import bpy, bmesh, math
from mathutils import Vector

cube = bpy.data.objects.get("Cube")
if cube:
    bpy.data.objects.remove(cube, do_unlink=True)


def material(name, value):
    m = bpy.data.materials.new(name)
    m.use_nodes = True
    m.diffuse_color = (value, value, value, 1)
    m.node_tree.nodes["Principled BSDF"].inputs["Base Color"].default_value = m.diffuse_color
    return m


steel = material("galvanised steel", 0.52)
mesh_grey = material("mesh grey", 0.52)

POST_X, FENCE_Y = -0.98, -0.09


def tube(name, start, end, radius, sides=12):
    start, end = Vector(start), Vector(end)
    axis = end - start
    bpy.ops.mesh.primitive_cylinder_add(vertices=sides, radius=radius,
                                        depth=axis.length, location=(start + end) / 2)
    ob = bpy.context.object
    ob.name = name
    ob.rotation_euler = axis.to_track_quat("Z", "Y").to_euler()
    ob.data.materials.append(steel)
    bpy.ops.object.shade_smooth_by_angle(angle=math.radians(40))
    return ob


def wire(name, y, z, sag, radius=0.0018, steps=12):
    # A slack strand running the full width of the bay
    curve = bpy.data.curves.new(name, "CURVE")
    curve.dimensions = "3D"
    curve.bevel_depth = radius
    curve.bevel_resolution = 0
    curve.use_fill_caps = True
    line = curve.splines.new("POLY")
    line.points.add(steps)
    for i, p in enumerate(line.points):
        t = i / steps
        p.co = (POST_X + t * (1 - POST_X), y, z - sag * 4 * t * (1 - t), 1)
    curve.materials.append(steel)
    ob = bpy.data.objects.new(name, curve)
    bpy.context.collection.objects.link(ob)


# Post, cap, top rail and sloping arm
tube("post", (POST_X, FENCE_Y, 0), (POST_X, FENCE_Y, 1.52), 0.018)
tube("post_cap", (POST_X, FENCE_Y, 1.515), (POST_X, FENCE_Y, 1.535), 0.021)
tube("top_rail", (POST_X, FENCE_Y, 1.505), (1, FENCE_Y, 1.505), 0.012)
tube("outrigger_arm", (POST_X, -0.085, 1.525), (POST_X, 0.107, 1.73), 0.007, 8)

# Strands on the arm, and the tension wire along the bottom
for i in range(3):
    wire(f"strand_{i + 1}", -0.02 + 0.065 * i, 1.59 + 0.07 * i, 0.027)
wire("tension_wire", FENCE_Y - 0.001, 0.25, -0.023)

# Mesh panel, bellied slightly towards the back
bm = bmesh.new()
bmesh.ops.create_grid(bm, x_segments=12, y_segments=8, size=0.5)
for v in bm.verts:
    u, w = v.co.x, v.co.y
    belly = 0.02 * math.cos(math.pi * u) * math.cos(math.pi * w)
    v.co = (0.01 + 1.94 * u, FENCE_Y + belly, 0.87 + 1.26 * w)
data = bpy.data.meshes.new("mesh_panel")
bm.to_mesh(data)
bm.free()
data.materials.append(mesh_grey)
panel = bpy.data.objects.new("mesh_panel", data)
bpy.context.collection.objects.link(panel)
..............................
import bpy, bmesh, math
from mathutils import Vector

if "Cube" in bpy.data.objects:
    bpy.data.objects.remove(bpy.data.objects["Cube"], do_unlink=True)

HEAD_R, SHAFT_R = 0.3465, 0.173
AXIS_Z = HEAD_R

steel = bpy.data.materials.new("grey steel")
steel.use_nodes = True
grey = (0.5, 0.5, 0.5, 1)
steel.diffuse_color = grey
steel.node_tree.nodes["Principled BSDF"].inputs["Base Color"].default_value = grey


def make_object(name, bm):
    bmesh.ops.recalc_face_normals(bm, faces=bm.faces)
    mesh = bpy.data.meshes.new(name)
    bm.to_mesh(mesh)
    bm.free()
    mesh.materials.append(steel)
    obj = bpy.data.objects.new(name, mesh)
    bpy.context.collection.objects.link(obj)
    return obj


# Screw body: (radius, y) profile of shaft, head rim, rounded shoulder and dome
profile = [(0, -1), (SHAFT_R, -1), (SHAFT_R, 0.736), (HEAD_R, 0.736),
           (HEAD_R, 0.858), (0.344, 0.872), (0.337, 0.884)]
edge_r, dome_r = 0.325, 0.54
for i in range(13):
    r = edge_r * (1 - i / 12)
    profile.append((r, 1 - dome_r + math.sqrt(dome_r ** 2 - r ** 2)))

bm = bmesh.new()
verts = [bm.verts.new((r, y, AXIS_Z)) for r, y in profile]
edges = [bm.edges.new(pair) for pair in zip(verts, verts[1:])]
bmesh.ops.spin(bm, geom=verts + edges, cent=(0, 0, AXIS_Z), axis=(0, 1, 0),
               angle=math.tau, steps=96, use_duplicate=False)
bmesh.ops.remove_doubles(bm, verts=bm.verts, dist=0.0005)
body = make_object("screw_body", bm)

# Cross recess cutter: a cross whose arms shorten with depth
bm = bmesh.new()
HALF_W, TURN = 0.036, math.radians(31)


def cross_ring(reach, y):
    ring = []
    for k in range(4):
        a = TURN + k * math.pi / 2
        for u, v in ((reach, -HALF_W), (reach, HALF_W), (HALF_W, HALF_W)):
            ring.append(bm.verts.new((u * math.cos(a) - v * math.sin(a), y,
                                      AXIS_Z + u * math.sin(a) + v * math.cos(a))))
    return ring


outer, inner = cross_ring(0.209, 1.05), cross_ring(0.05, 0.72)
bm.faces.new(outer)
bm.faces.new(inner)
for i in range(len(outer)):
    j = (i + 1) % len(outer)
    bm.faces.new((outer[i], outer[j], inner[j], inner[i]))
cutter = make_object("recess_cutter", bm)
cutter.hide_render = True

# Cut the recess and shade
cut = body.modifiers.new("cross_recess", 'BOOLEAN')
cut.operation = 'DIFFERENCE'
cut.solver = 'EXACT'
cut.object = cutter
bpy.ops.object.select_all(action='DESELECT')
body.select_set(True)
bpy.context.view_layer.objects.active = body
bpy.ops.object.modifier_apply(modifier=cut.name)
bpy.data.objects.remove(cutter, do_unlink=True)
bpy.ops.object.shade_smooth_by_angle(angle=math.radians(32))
..............................
_Work item_
Your reply must consist of the number of lines in the material above that include "name", and nothing else.

_Solution to the exercise_
11